Below are the typical steps for a 6‐month‐old adoption:
Step 1: Contact an adoption professional. You’ll start by calling 1-800-ADOPTION to speak with a trained adoption specialist. She can help you explore all of your options, provide emotional support and help you determine whether you’re really ready to move forward with adoption.
Step 2: Create an adoption plan and provide important details. If you do decide you’d like to move forward with adoption, you will work with your adoption specialist to make an adoption plan. This plan will outline your preferences for the remainder of your adoption journey, including the type of family you’d like for your baby, the relationship you want to have after the adoption, and more.
During the initial adoption planning phase, your adoption specialist will also ask you to provide some background information about your child’s life up until now. This information will include:
Your child’s birth certificate
The name of the father listed on your child’s birth certificate
All medical records for your child
Documentation of where the child has lived from birth to present
Determine who has had custody or care of the child from birth to present
Assess who has provided financial and emotional support for the child
Determine if any father has provided child support

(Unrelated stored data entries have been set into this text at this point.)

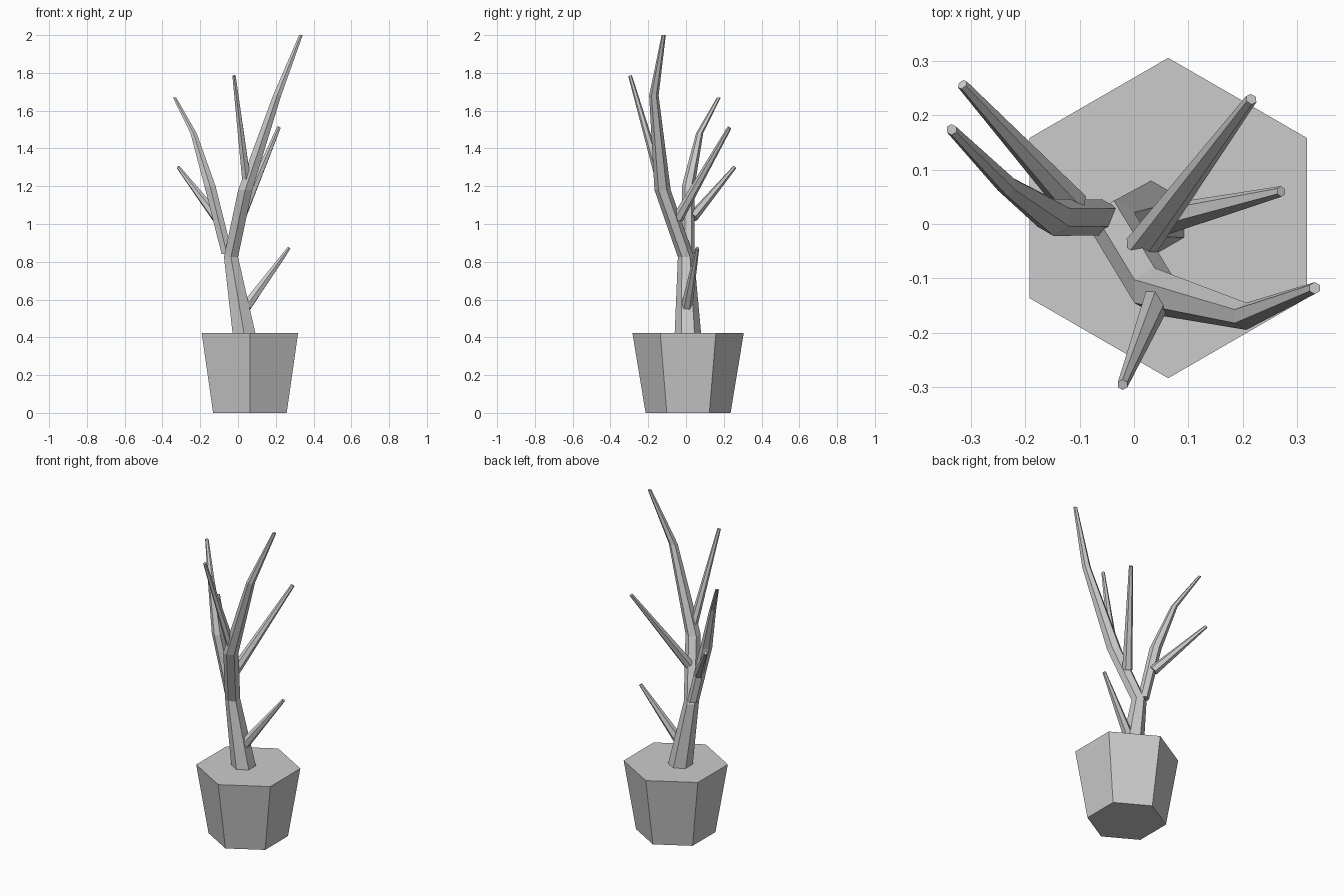
import bpy, bmesh, math
from mathutils import Vector

if "Cube" in bpy.data.objects:
    bpy.data.objects.remove(bpy.data.objects["Cube"])

UP = Vector((0, 0, 1))


def loft(name, stations, tilt=False, sides=6):
    """Hexagonal tube through (x, y, z, radius) stations; tilt squares rings to the path."""
    bm = bmesh.new()
    pts = [Vector(s[:3]) for s in stations]
    rings = []
    for i, s in enumerate(stations):
        d = pts[min(i + 1, len(pts) - 1)] - pts[max(i - 1, 0)]
        q = UP.rotation_difference(d.normalized())
        ring = []
        for k in range(sides):
            a = math.pi / 2 + k * math.tau / sides
            v = Vector((math.cos(a), math.sin(a), 0)) * s[3]
            if tilt:
                v = q @ v
            ring.append(bm.verts.new(pts[i] + v))
        rings.append(ring)
    for lo, hi in zip(rings, rings[1:]):
        for k in range(sides):
            n = (k + 1) % sides
            bm.faces.new((lo[k], lo[n], hi[n], hi[k]))
    bm.faces.new(rings[0][::-1])
    bm.faces.new(rings[-1])
    bmesh.ops.recalc_face_normals(bm, faces=bm.faces)
    me = bpy.data.meshes.new(name)
    bm.to_mesh(me)
    bm.free()
    ob = bpy.data.objects.new(name, me)
    bpy.context.collection.objects.link(ob)
    return ob


# Pot
loft("pot", [(0.063, 0.011, 0, 0.225), (0.063, 0.011, 0.424, 0.295)])

# Trunk continuing into the tallest limb
loft("trunk", [(0.032, 0.01, 0.42, 0.07), (-0.037, 0, 0.825, 0.043),
               (0.038, -0.124, 1.18, 0.043), (0.207, -0.17, 1.68, 0.025),
               (0.333, -0.118, 2.0, 0.011)])

# Left limb
loft("left_limb", [(-0.058, 0.012, 0.84, 0.033), (-0.148, 0.012, 1.2, 0.034),
                   (-0.235, 0.072, 1.48, 0.019), (-0.336, 0.174, 1.67, 0.010)])

# Straight side branches
loft("left_branch", [(-0.112, 0.035, 1.035, 0.029), (-0.316, 0.257, 1.30, 0.010)], True)
loft("right_branch", [(0.012, -0.043, 1.03, 0.030), (0.216, 0.23, 1.51, 0.011)], True)
loft("low_branch", [(0.045, 0.005, 0.565, 0.030), (0.271, 0.060, 0.874, 0.010)], True)
loft("front_branch", [(0.046, -0.132, 1.22, 0.026), (-0.021, -0.296, 1.785, 0.010)], True)
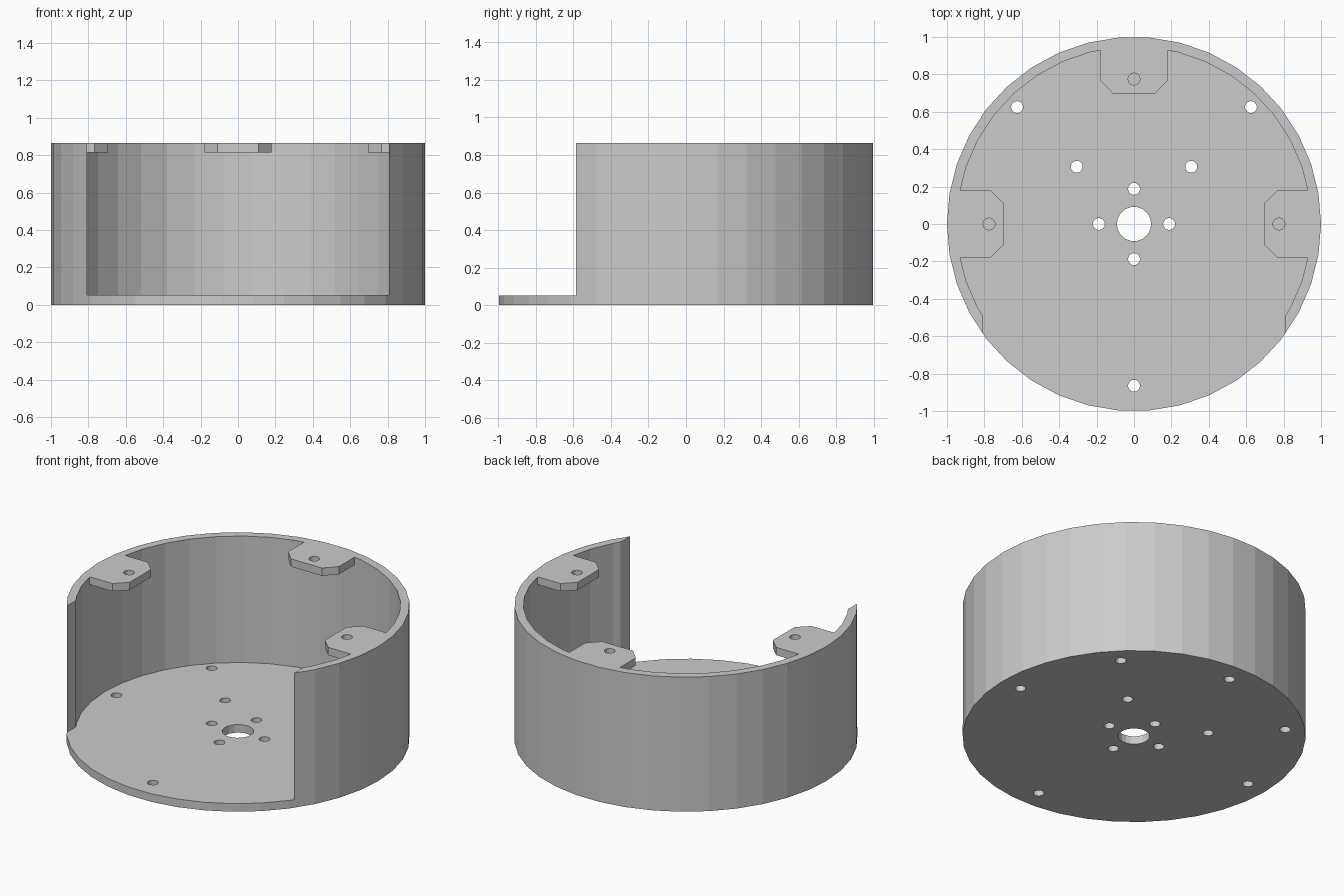
import bpy
from math import cos, sin, pi

SIDES = 38
FLOOR, TOP, LUG_BASE = 0.052, 0.865, 0.815
INNER_RADIUS = 0.948

cube = bpy.data.objects.get("Cube")
if cube:
    bpy.data.objects.remove(cube, do_unlink=True)

grey = bpy.data.materials.new("plain grey")
grey.use_nodes = True
colour = (0.6, 0.6, 0.6, 1)
grey.diffuse_color = colour
grey.node_tree.nodes["Principled BSDF"].inputs["Base Color"].default_value = colour


def prism(name, outline, low, high):
    """Upright solid from a counter-clockwise outline."""
    n = len(outline)
    verts = [(x, y, z) for z in (low, high) for x, y in outline]
    faces = [tuple(reversed(range(n))), tuple(range(n, 2 * n))]
    faces += [(i, (i + 1) % n, (i + 1) % n + n, i + n) for i in range(n)]
    mesh = bpy.data.meshes.new(name)
    mesh.from_pydata(verts, [], faces)
    mesh.materials.append(grey)
    obj = bpy.data.objects.new(name, mesh)
    bpy.context.scene.collection.objects.link(obj)
    return obj


def circle(radius, sides, x=0, y=0):
    return [(x + radius * cos(2 * pi * i / sides), y + radius * sin(2 * pi * i / sides))
            for i in range(sides)]


def combine(target, tool, operation):
    """Apply an exact boolean and discard the tool."""
    tool.hide_render = True
    mod = target.modifiers.new(operation.lower(), 'BOOLEAN')
    mod.object, mod.operation, mod.solver = tool, operation, 'EXACT'
    graph = bpy.context.evaluated_depsgraph_get()
    graph.update()
    mesh = bpy.data.meshes.new_from_object(target.evaluated_get(graph))
    target.modifiers.clear()
    target.data = mesh
    bpy.data.objects.remove(tool, do_unlink=True)


def turn(x, y, quarter):
    for _ in range(quarter):
        x, y = -y, x
    return x, y


# Round drum with a hollow interior and an open front
housing = prism("drum_housing", circle(1, SIDES), 0, TOP)
combine(housing, prism("cavity", circle(INNER_RADIUS, SIDES), FLOOR, 1), 'DIFFERENCE')
opening = [(-0.808, -1.2), (0.808, -1.2), (0.808, 0), (-0.808, 0)]
combine(housing, prism("front_opening", opening, FLOOR, 1), 'DIFFERENCE')

# Chamfered screw lugs at the right, back and left of the rim
lug = [(0.695, -0.11), (0.768, -0.18), (0.965, -0.18),
       (0.965, 0.18), (0.768, 0.18), (0.695, 0.11)]
for quarter in range(3):
    outline = [turn(x, y, quarter) for x, y in lug]
    combine(housing, prism("screw_lug", outline, LUG_BASE, TOP), 'UNION')
    x, y = turn(0.775, 0, quarter)
    combine(housing, prism("lug_hole", circle(0.032, 16, x, y), 0.7, 1), 'DIFFERENCE')

# Shaft hole and mounting holes through the floor
combine(housing, prism("shaft_hole", circle(0.092, 18), -0.1, 0.2), 'DIFFERENCE')
holes = [turn(r, 0, q) for r in (0.188, 0.865) for q in range(4)]
holes += [(side * d, d) for d in (0.306, 0.625) for side in (-1, 1)]
for x, y in holes:
    combine(housing, prism("floor_hole", circle(0.032, 16, x, y), -0.1, 0.2), 'DIFFERENCE')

Step 3: Choose the perfect adoptive parents. After that, you’ll be able to start searching for the perfect adoptive parents for your baby. Families for a baby 6 months old are plenty with our agency, so you shouldn’t have any trouble finding the perfect couple for your baby. Other, smaller agencies that work with fewer families may not have many (or any) families for you to choose from. On the other hand, our national size ensures that you’ll be able to find the type of family you think will be best for your baby.

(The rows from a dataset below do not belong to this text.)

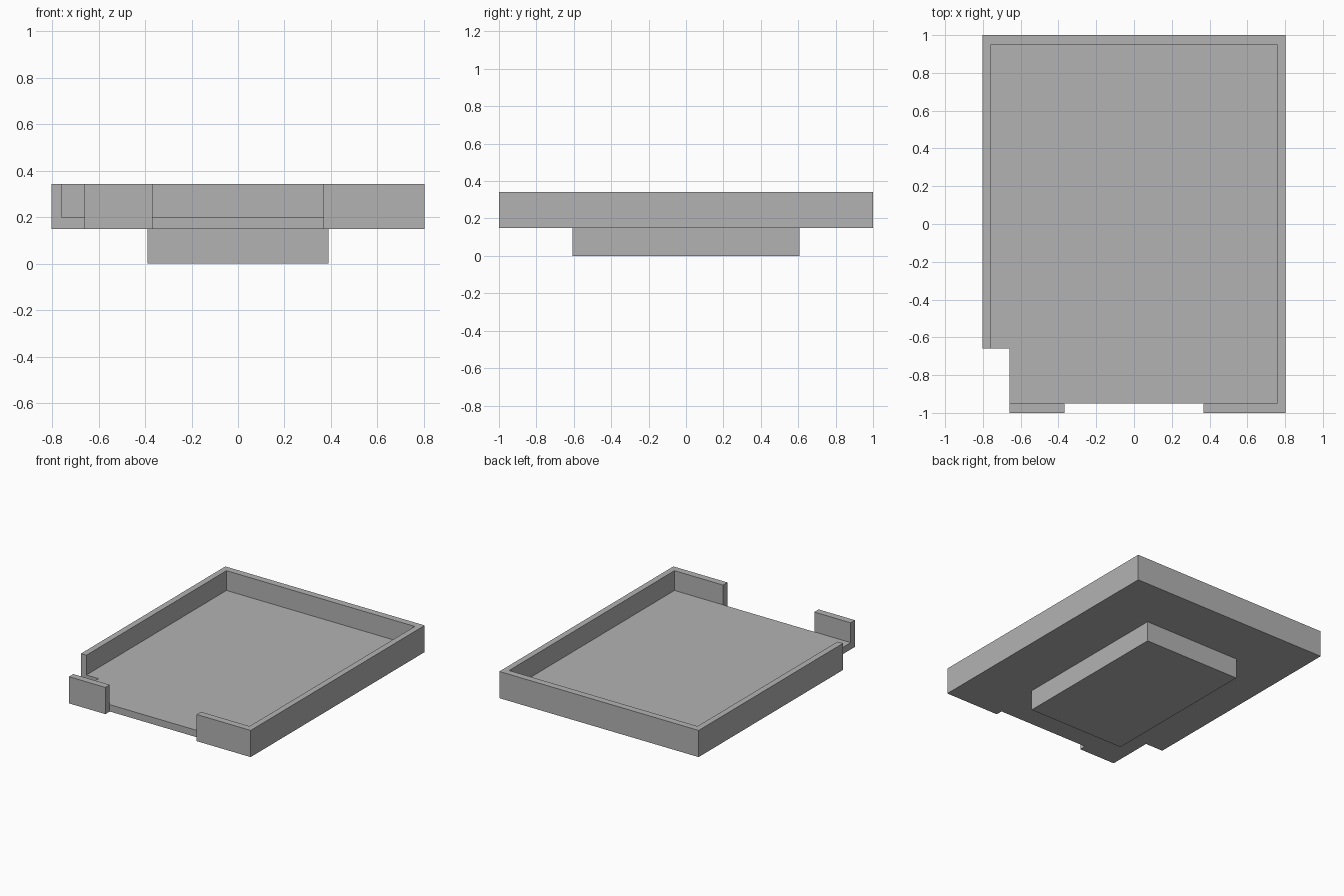
import bpy
import bmesh

cube = bpy.data.objects.get("Cube")
if cube:
    bpy.data.objects.remove(cube, do_unlink=True)

grey = bpy.data.materials.new("plain grey")
grey.use_nodes = True
colour = (0.45, 0.45, 0.45, 1)
grey.diffuse_color = colour
grey.node_tree.nodes["Principled BSDF"].inputs["Base Color"].default_value = colour


def prism(name, outline, bottom, top):
    """Extrude a flat outline upwards into a solid part."""
    bm = bmesh.new()
    base = bm.faces.new([bm.verts.new((x, y, bottom)) for x, y in outline])
    extruded = bmesh.ops.extrude_face_region(bm, geom=[base], use_keep_orig=True)
    for item in extruded["geom"]:
        if isinstance(item, bmesh.types.BMVert):
            item.co.z = top
    bmesh.ops.recalc_face_normals(bm, faces=bm.faces)
    mesh = bpy.data.meshes.new(name)
    bm.to_mesh(mesh)
    bm.free()
    mesh.materials.append(grey)
    part = bpy.data.objects.new(name, mesh)
    bpy.context.collection.objects.link(part)
    return part


def rectangle(x0, x1, y0, y1):
    return [(x0, y0), (x1, y0), (x1, y1), (x0, y1)]


# Tray dimensions
OUT_X, OUT_Y = 0.802, 1.0
IN_X, IN_Y = 0.758, 0.95
NOTCH = -0.66
GAP = 0.367
BASE, FLOOR, RIM = 0.148, 0.198, 0.342

# Plinth under the tray
prism("plinth", rectangle(-0.39, 0.39, -0.607, 0.607), 0, BASE)

# Tray floor, with the front right corner notched out
prism("tray_floor", [(NOTCH, -IN_Y), (IN_X, -IN_Y), (IN_X, IN_Y),
                     (-IN_X, IN_Y), (-IN_X, NOTCH), (NOTCH, NOTCH)], BASE, FLOOR)

# Wall running round the right, back and left sides to the front gap
prism("tray_wall", [(-OUT_X, NOTCH), (-IN_X, NOTCH), (-IN_X, IN_Y), (IN_X, IN_Y),
                    (IN_X, -IN_Y), (GAP, -IN_Y), (GAP, -OUT_Y), (OUT_X, -OUT_Y),
                    (OUT_X, OUT_Y), (-OUT_X, OUT_Y)], BASE, RIM)

# Separate piece of front wall beside the notch
prism("front_wall_right", rectangle(NOTCH, -GAP, -OUT_Y, -IN_Y), BASE, RIM)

Step 4: Help your baby transition to placement. Once you’ve found the right family, you and your baby may have the opportunity to visit with them a few times to help your baby transition. You’ll also be able to decide the amount of contact you’d like to have after placement. Throughout the entire process, you’ll have 24/7 access to counseling, educational resources, and more.
There will be plenty to consider while you’re making your adoption plan. If you have any questions, always remember that you can contact your adoption specialist 24/7.
Last Steps in Placing Your 6-Month-Old for Adoption
Like every prospective birth mother that works with American Adoptions, you’ll also receive free legal representation. The adoption attorney that you’re connected with will be able to help answer your legal questions about adoption, along with your adoption specialist.
Your attorney and adoption professional will help you complete your adoption paperwork, making your adoption completely legal and a step closer to the finalization process.
Get More Information on Placing a 6-Month-Old for Adoption
Adoption is a life-changing decision for you, your child and an adoptive family that gets the opportunity to grow a family. Whether your child is 2 weeks, 1 month or 6 months old, adoption is always an option and it’s never too late to choose adoption. Michelle, a birth parent specialist and a birth parent herself, is ready to answer any questions you have about placing a 6-month-old up for adoption.
“I am available to answer any questions that arise, particularly from birth moms, as I have been in your shoes and know how you are feeling,” Michelle said. “It was most helpful to me when I had someone to talk to who would just listen to me without making any judgments or conclusions about who I was as a person.”
You can ask Michelle questions about the adoption process online. You can also call us at 1-800-ADOPTION, or get free information with our online contact form for prospective birth mothers considering adoption here. Adoptive families wanting more information on adopting a child can click here to get more information.
Information available through these links is the sole property of the companies and organizations listed therein. America Adoptions, Inc. provides this information as a courtesy and is in no way responsible for its content or accuracy.